● WHAT IS NEEDED
Please give back word for word the lines of the material below between the line containing "bm.faces.new((vs[i][j], vs[k][j], vs[k][l], vs[i][l]))" and the line containing "-.97), (.716, .98), PANEL)", inclusive.

● EXTRACTED INFORMATION
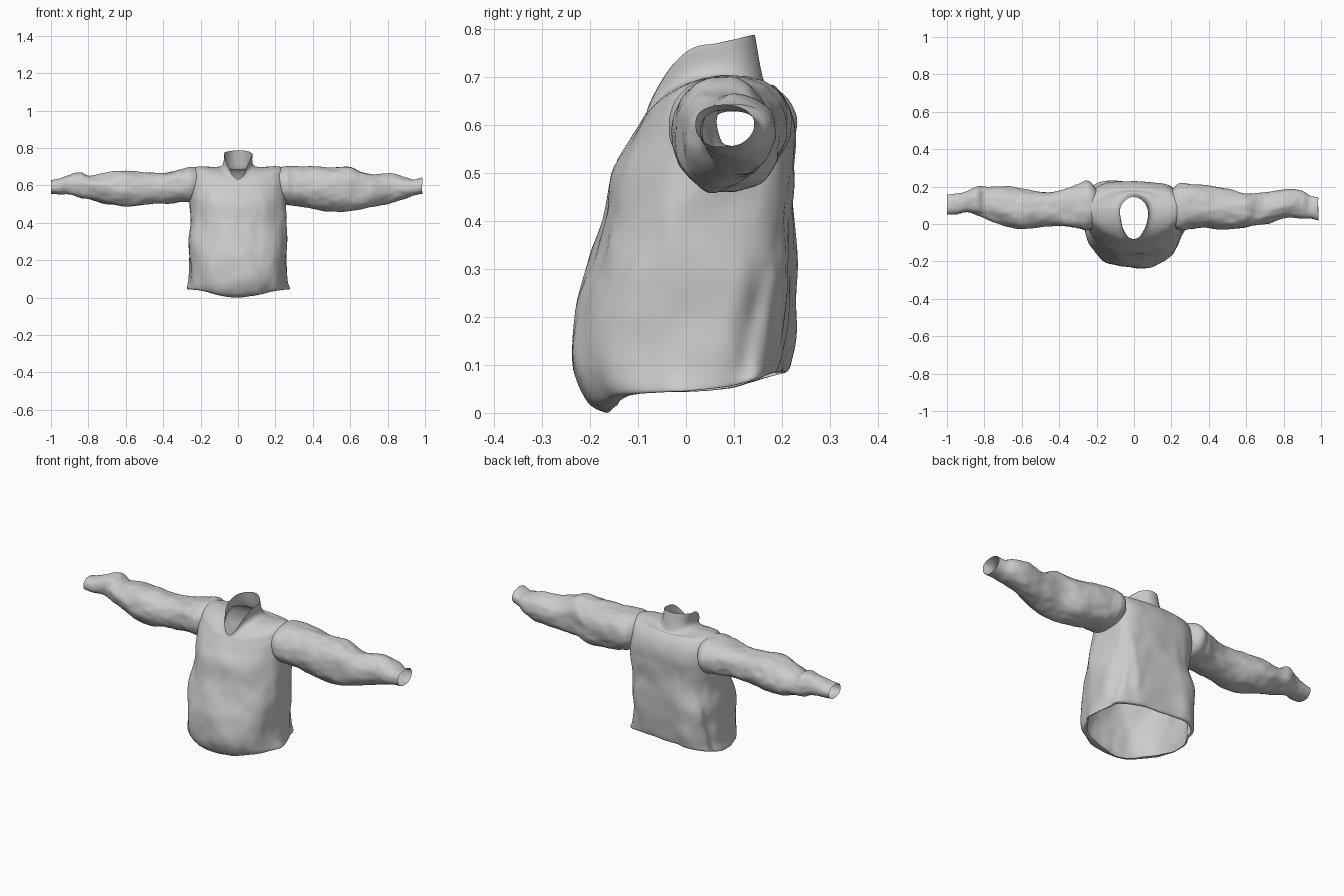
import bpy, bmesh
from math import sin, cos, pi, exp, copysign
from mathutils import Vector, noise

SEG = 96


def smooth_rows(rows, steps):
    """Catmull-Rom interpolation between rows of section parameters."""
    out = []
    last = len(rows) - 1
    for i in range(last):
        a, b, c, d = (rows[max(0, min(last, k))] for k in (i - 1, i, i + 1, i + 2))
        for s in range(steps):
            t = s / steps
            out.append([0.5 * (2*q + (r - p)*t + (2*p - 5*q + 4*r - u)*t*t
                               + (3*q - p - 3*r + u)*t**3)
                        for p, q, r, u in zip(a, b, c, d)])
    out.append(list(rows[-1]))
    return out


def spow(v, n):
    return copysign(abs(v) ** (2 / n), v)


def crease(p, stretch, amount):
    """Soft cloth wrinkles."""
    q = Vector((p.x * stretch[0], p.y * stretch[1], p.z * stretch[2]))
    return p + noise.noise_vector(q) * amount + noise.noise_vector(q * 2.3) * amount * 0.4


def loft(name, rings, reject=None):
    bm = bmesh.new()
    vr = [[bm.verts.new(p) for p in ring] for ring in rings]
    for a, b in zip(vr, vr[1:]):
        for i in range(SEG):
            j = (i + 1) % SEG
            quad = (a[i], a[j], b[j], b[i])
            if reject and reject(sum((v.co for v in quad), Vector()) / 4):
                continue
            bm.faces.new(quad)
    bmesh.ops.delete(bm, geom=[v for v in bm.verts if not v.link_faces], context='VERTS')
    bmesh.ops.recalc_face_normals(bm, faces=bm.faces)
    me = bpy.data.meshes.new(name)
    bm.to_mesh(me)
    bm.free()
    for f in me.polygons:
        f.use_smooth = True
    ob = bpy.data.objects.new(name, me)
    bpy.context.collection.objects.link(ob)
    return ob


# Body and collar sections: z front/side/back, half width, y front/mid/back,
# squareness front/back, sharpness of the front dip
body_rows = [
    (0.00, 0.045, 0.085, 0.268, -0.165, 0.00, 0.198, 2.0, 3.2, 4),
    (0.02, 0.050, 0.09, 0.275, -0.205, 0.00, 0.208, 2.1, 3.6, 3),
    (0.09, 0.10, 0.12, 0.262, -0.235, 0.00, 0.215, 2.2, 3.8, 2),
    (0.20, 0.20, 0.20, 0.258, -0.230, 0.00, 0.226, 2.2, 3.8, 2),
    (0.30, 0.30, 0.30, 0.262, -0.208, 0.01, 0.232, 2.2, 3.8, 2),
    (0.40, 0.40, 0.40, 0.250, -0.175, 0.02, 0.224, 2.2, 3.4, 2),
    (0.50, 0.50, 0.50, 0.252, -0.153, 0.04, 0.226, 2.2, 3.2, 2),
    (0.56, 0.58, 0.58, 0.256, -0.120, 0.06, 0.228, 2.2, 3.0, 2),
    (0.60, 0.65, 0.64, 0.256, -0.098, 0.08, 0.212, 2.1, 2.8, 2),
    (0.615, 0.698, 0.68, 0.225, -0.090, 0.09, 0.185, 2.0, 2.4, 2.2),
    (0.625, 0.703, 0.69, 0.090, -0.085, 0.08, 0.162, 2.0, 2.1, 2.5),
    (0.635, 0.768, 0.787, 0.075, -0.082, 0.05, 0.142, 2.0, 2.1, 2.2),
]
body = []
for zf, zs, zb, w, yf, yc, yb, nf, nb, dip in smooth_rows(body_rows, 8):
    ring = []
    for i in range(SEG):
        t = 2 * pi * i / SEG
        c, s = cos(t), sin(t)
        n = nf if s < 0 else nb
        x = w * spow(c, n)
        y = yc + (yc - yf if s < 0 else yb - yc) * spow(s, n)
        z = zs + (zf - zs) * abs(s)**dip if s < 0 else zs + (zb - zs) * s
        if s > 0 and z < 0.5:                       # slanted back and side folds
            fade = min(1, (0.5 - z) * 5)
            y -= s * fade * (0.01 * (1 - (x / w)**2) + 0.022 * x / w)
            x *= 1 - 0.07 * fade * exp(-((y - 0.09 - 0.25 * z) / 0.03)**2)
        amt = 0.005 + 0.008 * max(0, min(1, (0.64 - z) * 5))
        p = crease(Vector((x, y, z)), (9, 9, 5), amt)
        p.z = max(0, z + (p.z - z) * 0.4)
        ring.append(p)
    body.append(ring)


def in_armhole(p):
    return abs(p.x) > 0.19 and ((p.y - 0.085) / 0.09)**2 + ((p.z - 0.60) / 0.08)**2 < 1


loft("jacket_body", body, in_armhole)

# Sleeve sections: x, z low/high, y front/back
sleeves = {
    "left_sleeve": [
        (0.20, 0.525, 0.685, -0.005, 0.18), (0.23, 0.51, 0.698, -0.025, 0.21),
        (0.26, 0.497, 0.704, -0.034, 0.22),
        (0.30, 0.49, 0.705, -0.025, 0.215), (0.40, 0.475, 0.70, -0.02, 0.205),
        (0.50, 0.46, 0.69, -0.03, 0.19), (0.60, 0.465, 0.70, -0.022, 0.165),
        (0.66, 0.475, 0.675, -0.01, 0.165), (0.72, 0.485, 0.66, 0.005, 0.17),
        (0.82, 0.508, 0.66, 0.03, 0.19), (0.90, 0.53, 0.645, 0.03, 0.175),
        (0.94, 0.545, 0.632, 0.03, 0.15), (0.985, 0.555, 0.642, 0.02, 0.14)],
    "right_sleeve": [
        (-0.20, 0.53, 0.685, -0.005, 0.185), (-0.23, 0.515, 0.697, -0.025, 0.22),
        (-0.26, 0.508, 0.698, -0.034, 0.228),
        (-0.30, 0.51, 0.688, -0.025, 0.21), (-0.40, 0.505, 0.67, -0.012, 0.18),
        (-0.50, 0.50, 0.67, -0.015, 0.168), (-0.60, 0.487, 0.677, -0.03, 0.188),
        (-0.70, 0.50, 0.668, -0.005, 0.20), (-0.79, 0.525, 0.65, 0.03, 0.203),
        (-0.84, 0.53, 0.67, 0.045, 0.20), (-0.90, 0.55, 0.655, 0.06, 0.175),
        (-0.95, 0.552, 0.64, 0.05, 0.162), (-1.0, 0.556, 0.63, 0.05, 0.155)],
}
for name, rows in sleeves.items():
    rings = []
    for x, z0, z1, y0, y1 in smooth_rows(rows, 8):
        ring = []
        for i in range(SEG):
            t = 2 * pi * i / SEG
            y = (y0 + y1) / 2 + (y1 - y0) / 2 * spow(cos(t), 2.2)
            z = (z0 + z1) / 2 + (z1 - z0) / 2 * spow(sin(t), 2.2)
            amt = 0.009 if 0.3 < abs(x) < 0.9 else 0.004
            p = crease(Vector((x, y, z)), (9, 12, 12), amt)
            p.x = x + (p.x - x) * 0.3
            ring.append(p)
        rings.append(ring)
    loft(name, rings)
--
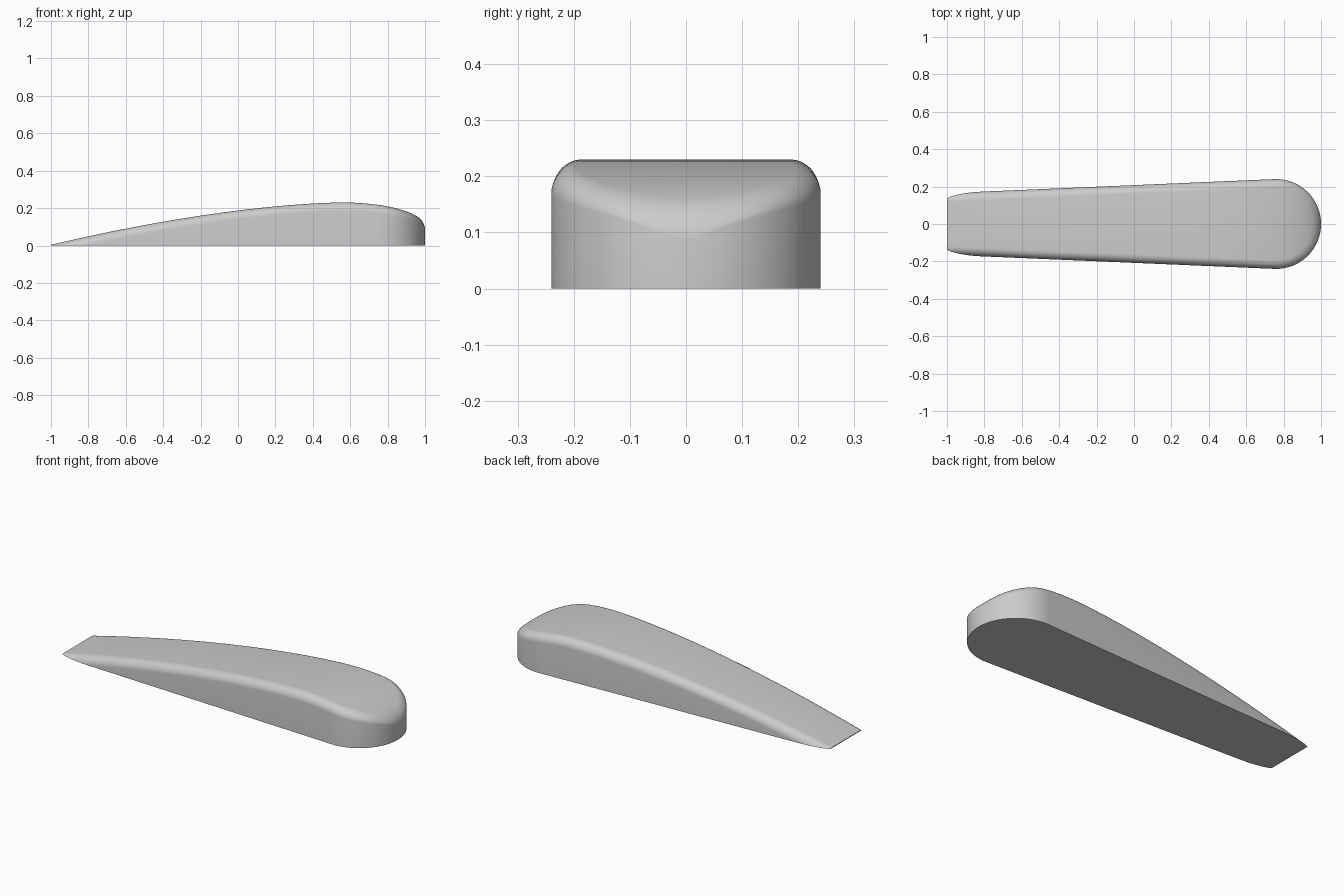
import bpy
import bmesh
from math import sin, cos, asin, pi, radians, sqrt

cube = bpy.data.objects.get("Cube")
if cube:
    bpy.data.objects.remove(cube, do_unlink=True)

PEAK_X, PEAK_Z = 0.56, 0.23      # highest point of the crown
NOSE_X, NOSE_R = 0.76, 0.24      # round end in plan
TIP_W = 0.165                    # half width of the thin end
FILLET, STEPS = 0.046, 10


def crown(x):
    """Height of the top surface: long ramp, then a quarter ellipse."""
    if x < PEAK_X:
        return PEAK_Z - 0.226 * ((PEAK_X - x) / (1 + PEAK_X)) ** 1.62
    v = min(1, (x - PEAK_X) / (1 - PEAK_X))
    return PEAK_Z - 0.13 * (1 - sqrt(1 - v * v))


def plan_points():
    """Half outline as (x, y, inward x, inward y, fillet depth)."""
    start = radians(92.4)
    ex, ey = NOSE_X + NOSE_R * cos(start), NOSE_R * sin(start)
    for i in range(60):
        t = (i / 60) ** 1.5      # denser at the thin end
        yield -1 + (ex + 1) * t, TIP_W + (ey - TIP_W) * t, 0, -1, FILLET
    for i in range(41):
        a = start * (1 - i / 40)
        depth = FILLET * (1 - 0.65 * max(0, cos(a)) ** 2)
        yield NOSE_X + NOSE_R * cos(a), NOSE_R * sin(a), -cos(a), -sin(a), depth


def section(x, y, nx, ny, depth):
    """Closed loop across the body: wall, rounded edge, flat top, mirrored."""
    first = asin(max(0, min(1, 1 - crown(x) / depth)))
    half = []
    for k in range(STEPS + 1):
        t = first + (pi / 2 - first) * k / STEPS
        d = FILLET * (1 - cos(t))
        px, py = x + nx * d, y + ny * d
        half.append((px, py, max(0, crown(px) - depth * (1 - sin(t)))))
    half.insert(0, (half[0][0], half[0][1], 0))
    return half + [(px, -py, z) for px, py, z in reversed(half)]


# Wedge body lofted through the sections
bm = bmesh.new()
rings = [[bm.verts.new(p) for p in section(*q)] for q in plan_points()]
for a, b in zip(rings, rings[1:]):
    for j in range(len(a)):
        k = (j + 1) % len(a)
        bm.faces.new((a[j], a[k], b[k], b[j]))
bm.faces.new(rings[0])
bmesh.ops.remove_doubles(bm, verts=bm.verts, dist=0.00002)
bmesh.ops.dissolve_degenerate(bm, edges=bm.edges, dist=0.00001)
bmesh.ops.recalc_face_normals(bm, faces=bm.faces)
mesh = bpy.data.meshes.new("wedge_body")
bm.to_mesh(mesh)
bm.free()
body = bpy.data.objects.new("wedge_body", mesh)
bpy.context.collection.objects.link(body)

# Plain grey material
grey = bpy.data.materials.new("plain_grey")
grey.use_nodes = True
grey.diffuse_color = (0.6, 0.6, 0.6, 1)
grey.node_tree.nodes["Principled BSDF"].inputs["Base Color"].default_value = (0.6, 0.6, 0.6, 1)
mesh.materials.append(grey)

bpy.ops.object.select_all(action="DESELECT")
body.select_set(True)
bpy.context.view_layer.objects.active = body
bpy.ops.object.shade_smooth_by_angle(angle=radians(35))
* * *
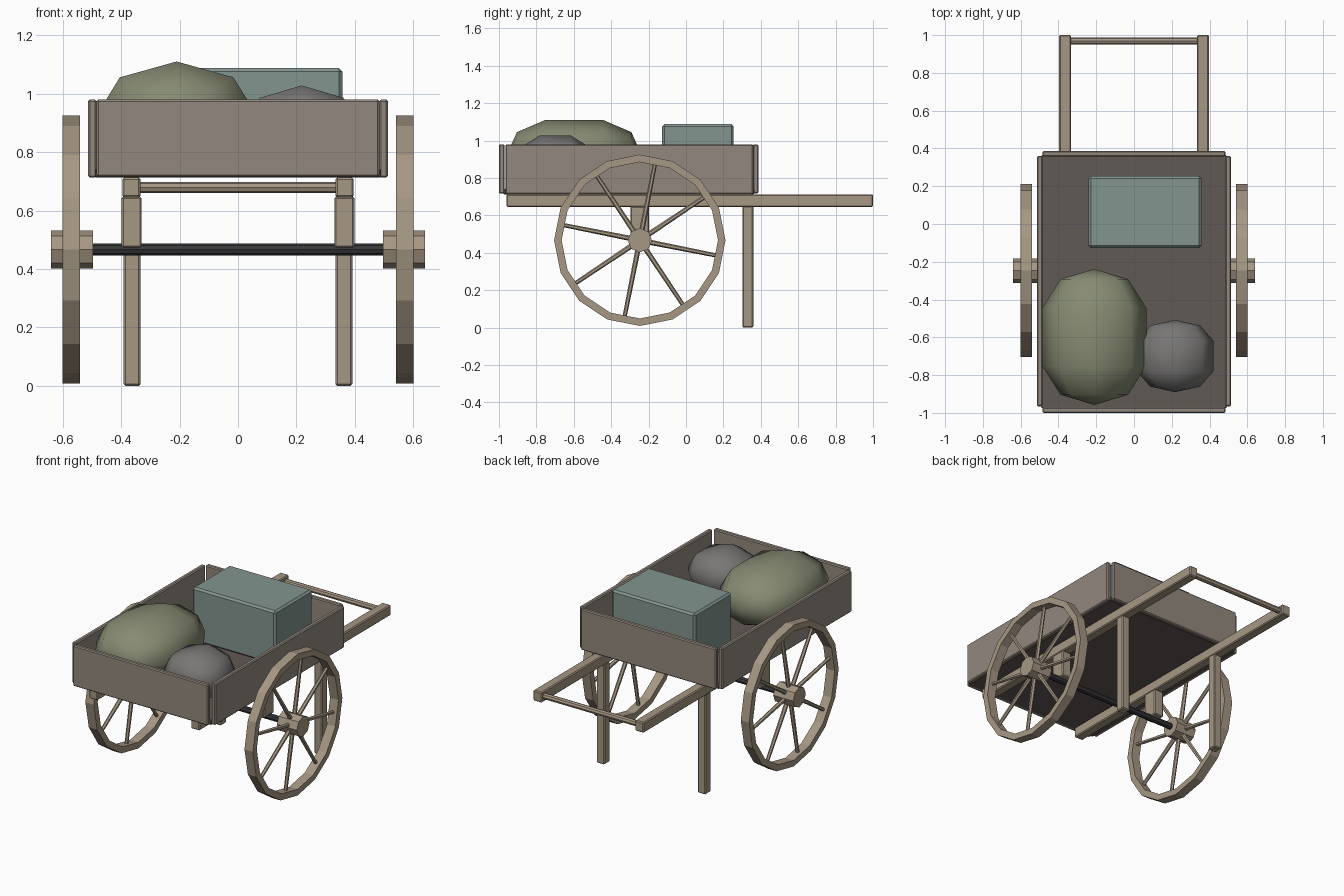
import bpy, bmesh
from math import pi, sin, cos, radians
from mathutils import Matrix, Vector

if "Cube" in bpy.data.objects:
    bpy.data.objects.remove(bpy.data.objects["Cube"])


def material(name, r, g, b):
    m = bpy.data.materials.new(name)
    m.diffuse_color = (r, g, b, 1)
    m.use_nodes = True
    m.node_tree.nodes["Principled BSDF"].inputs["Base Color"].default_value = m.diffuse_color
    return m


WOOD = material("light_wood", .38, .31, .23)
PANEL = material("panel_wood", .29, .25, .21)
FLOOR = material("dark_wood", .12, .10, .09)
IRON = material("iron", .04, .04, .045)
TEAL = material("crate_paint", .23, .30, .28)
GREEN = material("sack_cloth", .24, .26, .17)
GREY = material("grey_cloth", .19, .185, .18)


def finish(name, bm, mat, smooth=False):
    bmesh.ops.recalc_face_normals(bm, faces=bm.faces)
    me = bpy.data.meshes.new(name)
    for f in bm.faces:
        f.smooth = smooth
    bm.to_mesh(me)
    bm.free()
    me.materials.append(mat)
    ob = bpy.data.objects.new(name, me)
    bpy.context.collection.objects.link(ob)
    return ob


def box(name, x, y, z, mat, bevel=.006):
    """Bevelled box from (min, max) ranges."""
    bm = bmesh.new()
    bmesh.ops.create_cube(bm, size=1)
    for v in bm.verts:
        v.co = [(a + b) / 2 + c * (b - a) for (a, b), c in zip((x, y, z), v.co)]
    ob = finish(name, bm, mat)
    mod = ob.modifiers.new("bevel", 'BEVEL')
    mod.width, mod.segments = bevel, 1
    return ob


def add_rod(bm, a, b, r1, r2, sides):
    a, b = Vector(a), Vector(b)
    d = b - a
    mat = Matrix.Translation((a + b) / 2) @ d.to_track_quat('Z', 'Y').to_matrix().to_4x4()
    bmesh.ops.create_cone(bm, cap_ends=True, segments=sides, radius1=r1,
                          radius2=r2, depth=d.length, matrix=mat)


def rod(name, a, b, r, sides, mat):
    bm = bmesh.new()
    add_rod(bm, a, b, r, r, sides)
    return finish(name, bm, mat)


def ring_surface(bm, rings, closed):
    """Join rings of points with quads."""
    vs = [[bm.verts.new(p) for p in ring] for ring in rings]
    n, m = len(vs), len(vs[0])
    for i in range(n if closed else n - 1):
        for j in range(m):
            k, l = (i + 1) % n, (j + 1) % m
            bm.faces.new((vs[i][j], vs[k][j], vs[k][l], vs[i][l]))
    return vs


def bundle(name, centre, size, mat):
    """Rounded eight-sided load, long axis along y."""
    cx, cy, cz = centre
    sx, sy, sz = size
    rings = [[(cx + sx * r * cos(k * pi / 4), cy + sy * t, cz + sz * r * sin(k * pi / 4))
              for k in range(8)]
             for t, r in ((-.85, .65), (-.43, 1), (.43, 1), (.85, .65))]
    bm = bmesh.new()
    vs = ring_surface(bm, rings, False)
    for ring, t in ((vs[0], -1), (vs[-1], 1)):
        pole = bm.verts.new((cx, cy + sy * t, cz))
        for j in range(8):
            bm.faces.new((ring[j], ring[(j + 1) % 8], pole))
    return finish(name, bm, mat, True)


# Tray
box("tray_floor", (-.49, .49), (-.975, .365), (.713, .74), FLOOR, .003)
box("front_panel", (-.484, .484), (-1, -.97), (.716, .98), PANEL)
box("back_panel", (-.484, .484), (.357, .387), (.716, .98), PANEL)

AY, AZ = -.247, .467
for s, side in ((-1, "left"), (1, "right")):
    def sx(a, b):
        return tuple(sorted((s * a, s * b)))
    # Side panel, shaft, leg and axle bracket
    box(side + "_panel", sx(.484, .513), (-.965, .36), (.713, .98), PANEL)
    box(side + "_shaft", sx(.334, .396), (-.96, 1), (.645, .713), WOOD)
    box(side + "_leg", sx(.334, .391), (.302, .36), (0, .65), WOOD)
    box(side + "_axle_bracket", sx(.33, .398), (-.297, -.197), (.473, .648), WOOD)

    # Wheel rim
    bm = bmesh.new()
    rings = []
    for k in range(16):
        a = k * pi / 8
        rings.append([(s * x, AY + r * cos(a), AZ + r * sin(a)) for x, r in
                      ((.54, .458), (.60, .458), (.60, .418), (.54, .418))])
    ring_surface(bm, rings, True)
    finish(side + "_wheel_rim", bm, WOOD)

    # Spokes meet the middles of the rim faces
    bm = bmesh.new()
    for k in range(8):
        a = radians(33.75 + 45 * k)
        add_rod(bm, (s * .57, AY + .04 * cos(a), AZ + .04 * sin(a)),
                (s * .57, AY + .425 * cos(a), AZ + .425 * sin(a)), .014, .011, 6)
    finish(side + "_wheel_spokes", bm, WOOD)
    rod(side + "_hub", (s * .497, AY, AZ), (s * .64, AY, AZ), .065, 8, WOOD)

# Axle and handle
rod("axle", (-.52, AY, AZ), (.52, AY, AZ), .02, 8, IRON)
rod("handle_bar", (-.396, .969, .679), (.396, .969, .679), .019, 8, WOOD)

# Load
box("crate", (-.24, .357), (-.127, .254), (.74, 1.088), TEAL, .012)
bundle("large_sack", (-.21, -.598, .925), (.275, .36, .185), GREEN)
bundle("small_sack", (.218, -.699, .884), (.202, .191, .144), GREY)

● RESPONSE FOR THIS EXERCISE
            bm.faces.new((vs[i][j], vs[k][j], vs[k][l], vs[i][l]))
    return vs


def bundle(name, centre, size, mat):
    """Rounded eight-sided load, long axis along y."""
    cx, cy, cz = centre
    sx, sy, sz = size
    rings = [[(cx + sx * r * cos(k * pi / 4), cy + sy * t, cz + sz * r * sin(k * pi / 4))
              for k in range(8)]
             for t, r in ((-.85, .65), (-.43, 1), (.43, 1), (.85, .65))]
    bm = bmesh.new()
    vs = ring_surface(bm, rings, False)
    for ring, t in ((vs[0], -1), (vs[-1], 1)):
        pole = bm.verts.new((cx, cy + sy * t, cz))
        for j in range(8):
            bm.faces.new((ring[j], ring[(j + 1) % 8], pole))
    return finish(name, bm, mat, True)


# Tray
box("tray_floor", (-.49, .49), (-.975, .365), (.713, .74), FLOOR, .003)
box("front_panel", (-.484, .484), (-1, -.97), (.716, .98), PANEL)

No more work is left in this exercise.